Alongside decayed roués with dubious means of subsistence and of dubious origin, alongside ruined and adventurous offshoots of the bourgeoisie, were vagabonds, discharged soldiers, discharged jailbirds, escaped galley slaves, swindlers, mountebanks, lazzaroni, pickpockets, tricksters, gamblers, maquereaux, brothel keepers, porters, literati, organ grinders, ragpickers, knife grinders, tinkers, beggars — in short, the whole indefinite, disintegrated mass, thrown hither and thither, which the French call la bohème. – Karl Marx, ‘The Eighteenth Brumaire of Louis Bonaparte’
This was the world where the struggling young artist found him (or her) self in 1850s Paris. A version of this underworld survived in New York City through the 1990s. No more.
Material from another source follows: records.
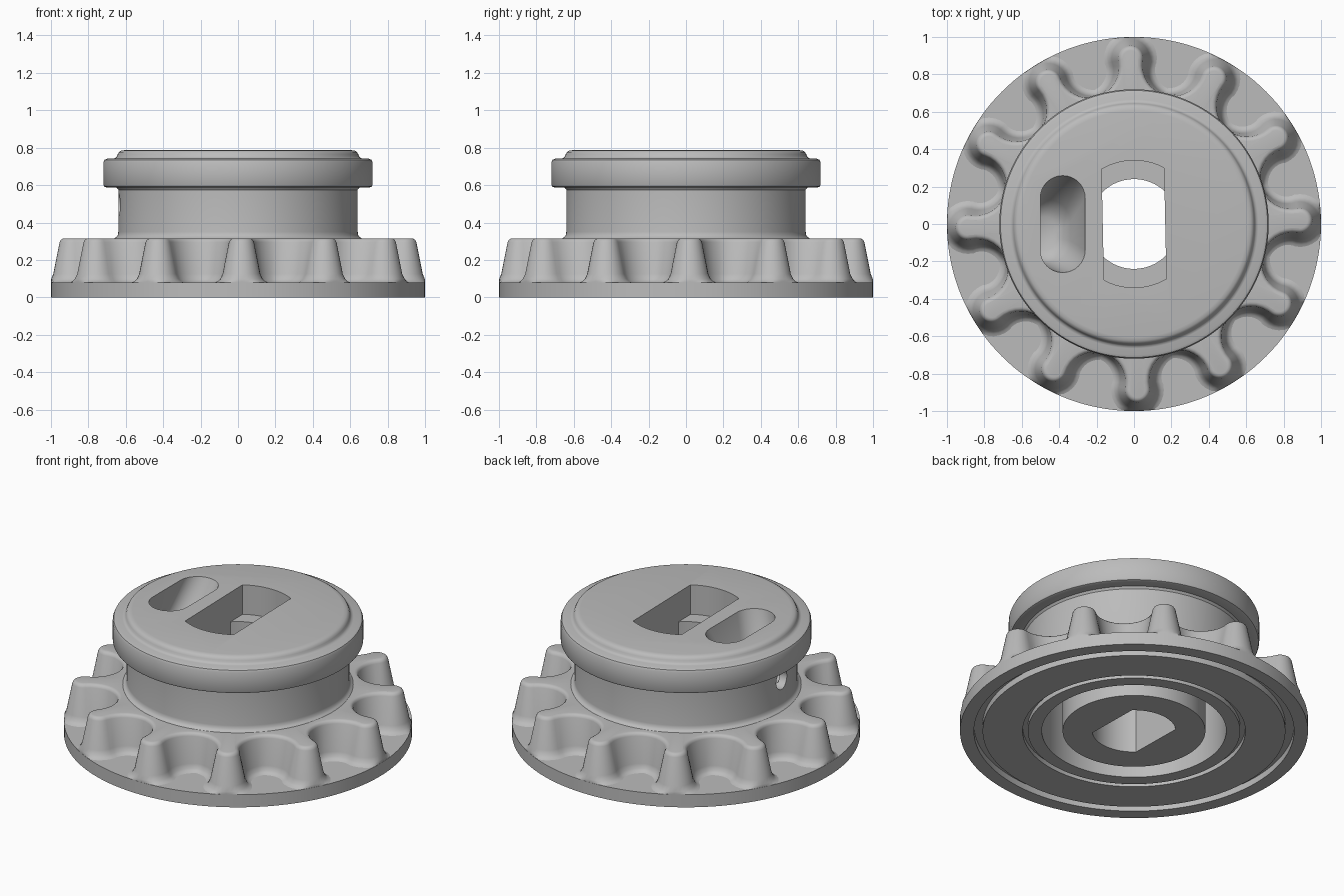
import bpy, bmesh, math
from mathutils import Matrix, Vector

if "Cube" in bpy.data.objects:
    bpy.data.objects.remove(bpy.data.objects["Cube"])

TEETH = 12
TILT = math.radians(1.2)

grey = bpy.data.materials.new("plain grey")
grey.use_nodes = True
colour = (0.5, 0.5, 0.5, 1)
grey.diffuse_color = colour
grey.node_tree.nodes["Principled BSDF"].inputs["Base Color"].default_value = colour


def add_object(name, bm):
    bmesh.ops.recalc_face_normals(bm, faces=bm.faces)
    mesh = bpy.data.meshes.new(name)
    bm.to_mesh(mesh)
    bm.free()
    ob = bpy.data.objects.new(name, mesh)
    bpy.context.collection.objects.link(ob)
    mesh.materials.append(grey)
    return ob


def loft(name, rings, caps=True):
    """Skin a stack of equal-length rings of points."""
    bm = bmesh.new()
    loops = [[bm.verts.new(p) for p in ring] for ring in rings]
    for a, b in zip(loops, loops[1:]):
        for i in range(len(a)):
            j = (i + 1) % len(a)
            bm.faces.new((a[i], a[j], b[j], b[i]))
    if caps:
        bm.faces.new(loops[0])
        bm.faces.new(loops[-1])
    return add_object(name, bm)


def lathe(name, profile, steps=144):
    rings = [[(r * math.cos(t), r * math.sin(t), z)
              for t in (math.tau * i / steps for i in range(steps))]
             for r, z in profile]
    return loft(name, rings)


def smooth(ob):
    bpy.ops.object.select_all(action='DESELECT')
    ob.select_set(True)
    bpy.context.view_layer.objects.active = ob
    bpy.ops.object.shade_smooth_by_angle(angle=math.radians(35))


def cut(ob, cutter):
    cutter.hide_render = True
    mod = ob.modifiers.new("cut", 'BOOLEAN')
    mod.object = cutter
    mod.operation = 'DIFFERENCE'
    mod.solver = 'EXACT'
    bpy.context.view_layer.objects.active = ob
    bpy.ops.object.modifier_apply(modifier=mod.name)
    bpy.data.objects.remove(cutter)


# Turned body: underside boss, recess and grooves, base disc, hub, collar, raised top
body = lathe("body", [
    (0.41, 0), (0.41, 0.4), (0.53, 0.4), (0.53, 0),
    (0.61, 0), (0.61, 0.03), (0.64, 0.03), (0.64, 0),
    (0.87, 0), (0.87, 0.04), (0.92, 0.04), (0.92, 0),
    (1, 0), (1, 0.08), (0.67, 0.08), (0.67, 0.31),
    (0.652, 0.322), (0.643, 0.332), (0.64, 0.35), (0.64, 0.575), (0.65, 0.588),
    (0.705, 0.588), (0.715, 0.592), (0.72, 0.602),
    (0.72, 0.722), (0.714, 0.735), (0.7, 0.741), (0.665, 0.742),
    (0.654, 0.746), (0.647, 0.754), (0.643, 0.765), (0.637, 0.776),
    (0.625, 0.784), (0.605, 0.787),
])


# Shaft hole: a flat-sided slot with a shorter one running on through the boss
def flat_sided(name, radius, z0, z1, half=0.167, steps=16):
    top = math.acos(half / radius)
    arc = [top + (math.pi - 2 * top) * i / steps for i in range(steps + 1)]
    pts = [Vector((radius * math.cos(t), radius * math.sin(t), 0)) for t in arc]
    pts += [-p for p in pts]
    turn = Matrix.Rotation(TILT, 3, 'Z')
    return loft(name, [[turn @ p + Vector((0, 0, z)) for p in pts] for z in (z0, z1)])


cut(body, flat_sided("upper_slot_cutter", 0.34, 0.6, 1))
cut(body, flat_sided("through_slot_cutter", 0.24, -0.2, 0.9))


# Side slot: a rounded pocket that slants outwards as it gets deeper
def capsule(x, y, z, radius, half, steps=16):
    pts = []
    for end in (0, 1):
        for i in range(steps + 1):
            t = math.pi * (end + i / steps)
            side = -half if end else half
            pts.append((x + radius * math.cos(t), y + side + radius * math.sin(t), z))
    return pts


cut(body, loft("side_slot_cutter", [
    capsule(-0.48, -0.05, 0.425, 0.07, 0.02),
    capsule(-0.48, -0.05, 0.45, 0.105, 0.03),
    capsule(-0.46, -0.04, 0.49, 0.12, 0.05),
    capsule(-0.38, 0, 0.79, 0.12, 0.14),
    capsule(-0.38, 0, 0.9, 0.12, 0.14)]))

# Small hole from the pocket through the hub wall
bm = bmesh.new()
bmesh.ops.create_cone(bm, cap_ends=True, segments=32, radius1=0.06, radius2=0.06, depth=0.2,
                      matrix=Matrix.Translation((-0.6, -0.05, 0.495))
                      @ Matrix.Rotation(math.pi / 2, 4, 'Y'))
cut(body, add_object("wall_hole_cutter", bm))


# Sprocket teeth: round tips joined by tangent round pockets; the tips are
# drafted, the pocket backs stay nearly upright, and a fillet meets the base
def tooth_ring(z, draft, fillet, steps=16):
    tip = Vector((0.887, 0))
    half = math.pi / TEETH
    pocket = Vector((math.cos(half), math.sin(half))) * 0.875
    gap = pocket - tip
    tip_r = 0.063
    pocket_r = gap.length - tip_r - fillet
    tip_r += draft + fillet
    lean = math.atan2(gap.y, gap.x)
    back = lean - math.pi
    outline = [tip + tip_r * Vector((math.cos(t), math.sin(t)))
               for t in (-lean + 2 * lean * i / steps for i in range(steps + 1))]
    # the pocket arc runs from this tooth to the mirrored point on the next
    sweep = 2 * (half - math.pi - back)
    for i in range(1, steps):
        t = back + sweep * i / steps
        weight = 0.15 + 0.85 * abs(2 * i / steps - 1)
        outline.append(pocket + (pocket_r - draft * weight)
                       * Vector((math.cos(t), math.sin(t))))
    ring = []
    for k in range(TEETH):
        turn = Matrix.Rotation(math.tau * k / TEETH + TILT, 2)
        for p in outline:
            q = turn @ p
            q *= min(1, 0.999 / q.length)
            ring.append((q.x, q.y, z))
    return ring


levels = [(0.079, 0.046, 0.035), (0.085, 0.045, 0.02), (0.098, 0.043, 0.008),
          (0.125, 0.038, 0), (0.295, 0.004, 0), (0.307, 0.002, -0.005),
          (0.313, 0, -0.012), (0.315, 0, -0.022)]
rings = [tooth_ring(*level) for level in levels]
rings.append([(0.65 * x / math.hypot(x, y), 0.65 * y / math.hypot(x, y), z)
              for x, y, z in rings[-1]])
teeth = loft("sprocket_teeth", rings, caps=False)

for part in (body, teeth):
    smooth(part)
The New York City where young artists lived in slums and mixed with the working (and not working) poor has vanished. This transformation of the milieu where artists make their work changes the kind of work they make. A show like Girls demonstrates how isolated these striving artists have become from anyone who isn’t like them. They’re just weird wing of the professional classes.